Instructions for the task :: Would you copy only the lines below, beginning with the one that contains "drains = []" and running through the last entry line?

Materials provided ::

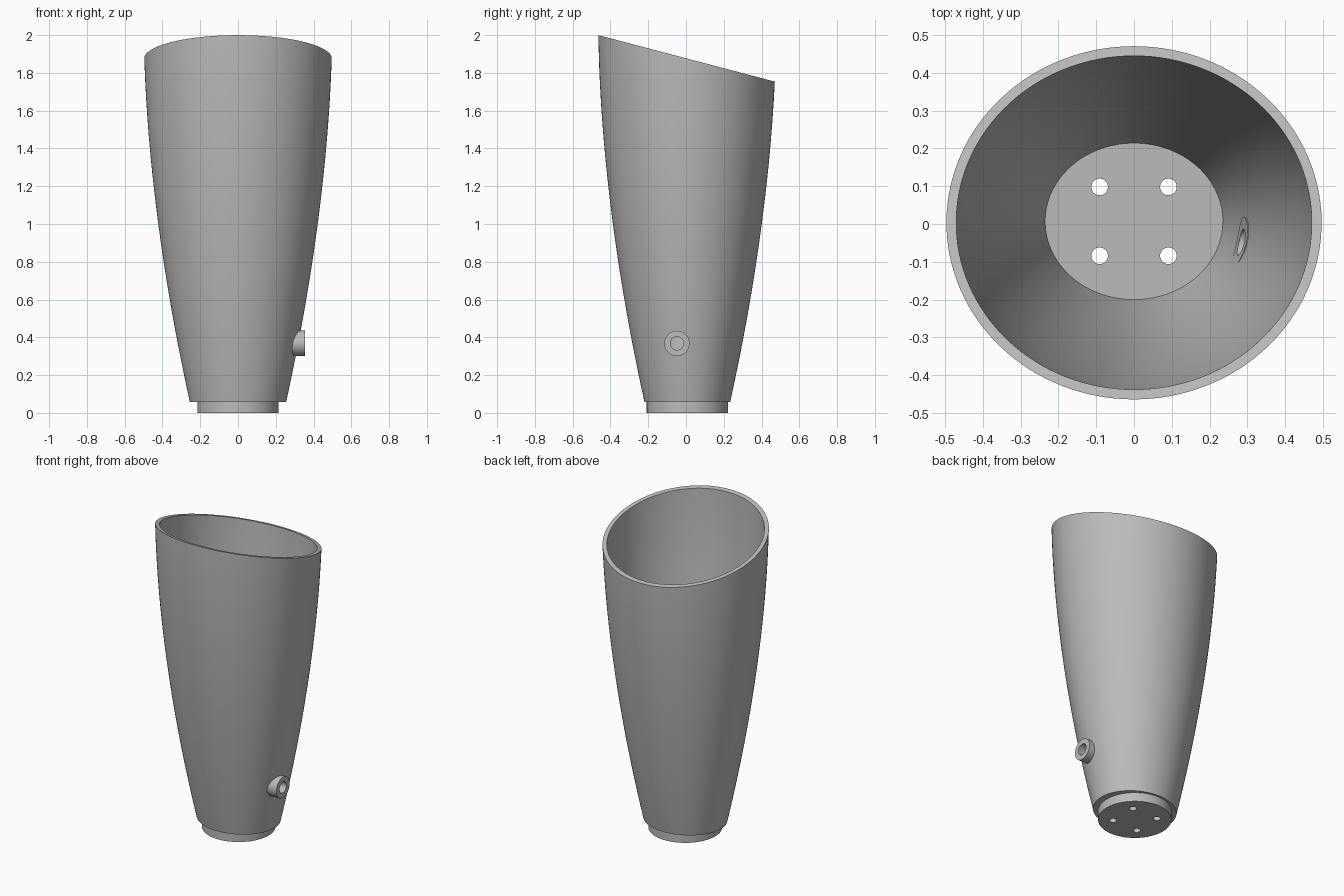
import bpy, bmesh
from math import sin, cos, tau, sqrt, radians, hypot

if "Cube" in bpy.data.objects:
    bpy.data.objects.remove(bpy.data.objects["Cube"], do_unlink=True)

AXIS_Y = 0.007       # the vessel axis sits slightly behind the origin
FLATTEN = 0.028      # oval section: depth radius is this much smaller
WALL = 0.026
FOOT_R, FOOT_TOP, FLOOR = 0.215, 0.058, 0.085
SEGMENTS, STEPS = 128, 120
PORT_Y, PORT_Z, PORT_R, BORE_R, PORT_END = -0.048, 0.368, 0.067, 0.035, 0.355

grey = bpy.data.materials.new("plain grey")
grey.use_nodes = True
grey.diffuse_color = (0.5, 0.5, 0.5, 1)
grey.node_tree.nodes["Principled BSDF"].inputs["Base Color"].default_value = (0.5, 0.5, 0.5, 1)


def outer_radius(z):
    return 0.499 - 0.244 * ((2.05 - z) / 1.992) ** 1.8


def finish(bm, name):
    bmesh.ops.recalc_face_normals(bm, faces=bm.faces)
    mesh = bpy.data.meshes.new(name)
    bm.to_mesh(mesh)
    bm.free()
    mesh.materials.append(grey)
    ob = bpy.data.objects.new(name, mesh)
    bpy.context.collection.objects.link(ob)
    bpy.ops.object.select_all(action="DESELECT")
    ob.select_set(True)
    bpy.context.view_layer.objects.active = ob
    bpy.ops.object.shade_smooth_by_angle(angle=radians(30))


def skin(bm, rings):
    for low, high in zip(rings, rings[1:]):
        for i in range(len(low)):
            j = (i + 1) % len(low)
            bm.faces.new((low[i], low[j], high[j], high[i]))


def circle(bm, x, y, z, radius, count):
    return [bm.verts.new((x + radius * cos(tau * i / count),
                          y + radius * sin(tau * i / count), z)) for i in range(count)]


def fill(bm, loops):
    edges = [bm.edges.get((a, b)) for loop in loops for a, b in zip(loop, loop[1:] + loop[:1])]
    bmesh.ops.triangle_fill(bm, use_beauty=True, edges=edges, normal=(0, 0, 1))


def mouth_height(angle, inset):
    # Height where the flared wall meets the slanted mouth plane
    z = 1.88
    for _ in range(20):
        y = AXIS_Y + (outer_radius(z) - inset - FLATTEN) * sin(angle)
        z = 1.8775 - 0.2634 * y
    return z


def wall_rings(bm, start, inset):
    angles = [tau * i / SEGMENTS for i in range(SEGMENTS)]
    tops = [mouth_height(a, inset) for a in angles]
    rings = []
    for step in range(STEPS + 1):
        ring = []
        for a, top in zip(angles, tops):
            z = start + (top - start) * step / STEPS
            r = outer_radius(z) - inset
            ring.append(bm.verts.new((r * cos(a), AXIS_Y + (r - FLATTEN) * sin(a), z)))
        rings.append(ring)
    return rings


# Vessel: round foot, flared oval outside wall, slanted rim, inside wall
bm = bmesh.new()
foot = [circle(bm, 0, AXIS_Y, z, FOOT_R, SEGMENTS) for z in (0, FOOT_TOP)]
outside = wall_rings(bm, FOOT_TOP, 0)
inside = wall_rings(bm, FLOOR, WALL)
skin(bm, foot + outside + inside[::-1])

# Floor and underside, pierced by four drain holes
drains = []
for sx in (-1, 1):
    for sy in (-1, 1):
        drain = [circle(bm, sx * 0.091, AXIS_Y + sy * 0.091, z, 0.022, 32) for z in (0, FLOOR)]
        skin(bm, drain)
        drains.append(drain)
fill(bm, [foot[0]] + [d[0] for d in drains])
fill(bm, [inside[0]] + [d[1] for d in drains])

# Opening in the wall, hidden under the side port
opening = [f for f in bm.faces if all(
    v.co.x > 0 and hypot(v.co.y - PORT_Y, v.co.z - PORT_Z) < PORT_R - 0.005 for v in f.verts)]
bmesh.ops.delete(bm, geom=opening, context="FACES")
finish(bm, "vessel")

# Side port: short tube whose inner end follows the curved wall
bm = bmesh.new()


def port_ring(radius, on_wall):
    ring = []
    for i in range(64):
        y = PORT_Y + radius * cos(tau * i / 64)
        z = PORT_Z + radius * sin(tau * i / 64)
        r = outer_radius(z)
        wall = r * sqrt(1 - ((y - AXIS_Y) / (r - FLATTEN)) ** 2)
        ring.append(bm.verts.new((wall - WALL - 0.003 if on_wall else PORT_END, y, z)))
    return ring


tube = [port_ring(PORT_R, True), port_ring(PORT_R, False),
        port_ring(BORE_R, False), port_ring(BORE_R, True)]
skin(bm, tube + tube[:1])
finish(bm, "side_port")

Finished exercise ::
drains = []
for sx in (-1, 1):
    for sy in (-1, 1):
        drain = [circle(bm, sx * 0.091, AXIS_Y + sy * 0.091, z, 0.022, 32) for z in (0, FLOOR)]
        skin(bm, drain)
        drains.append(drain)
fill(bm, [foot[0]] + [d[0] for d in drains])
fill(bm, [inside[0]] + [d[1] for d in drains])

# Opening in the wall, hidden under the side port
opening = [f for f in bm.faces if all(
    v.co.x > 0 and hypot(v.co.y - PORT_Y, v.co.z - PORT_Z) < PORT_R - 0.005 for v in f.verts)]
bmesh.ops.delete(bm, geom=opening, context="FACES")
finish(bm, "vessel")

# Side port: short tube whose inner end follows the curved wall
bm = bmesh.new()


def port_ring(radius, on_wall):
    ring = []
    for i in range(64):
        y = PORT_Y + radius * cos(tau * i / 64)
        z = PORT_Z + radius * sin(tau * i / 64)
        r = outer_radius(z)
        wall = r * sqrt(1 - ((y - AXIS_Y) / (r - FLATTEN)) ** 2)
        ring.append(bm.verts.new((wall - WALL - 0.003 if on_wall else PORT_END, y, z)))
    return ring


tube = [port_ring(PORT_R, True), port_ring(PORT_R, False),
        port_ring(BORE_R, False), port_ring(BORE_R, True)]
skin(bm, tube + tube[:1])
finish(bm, "side_port")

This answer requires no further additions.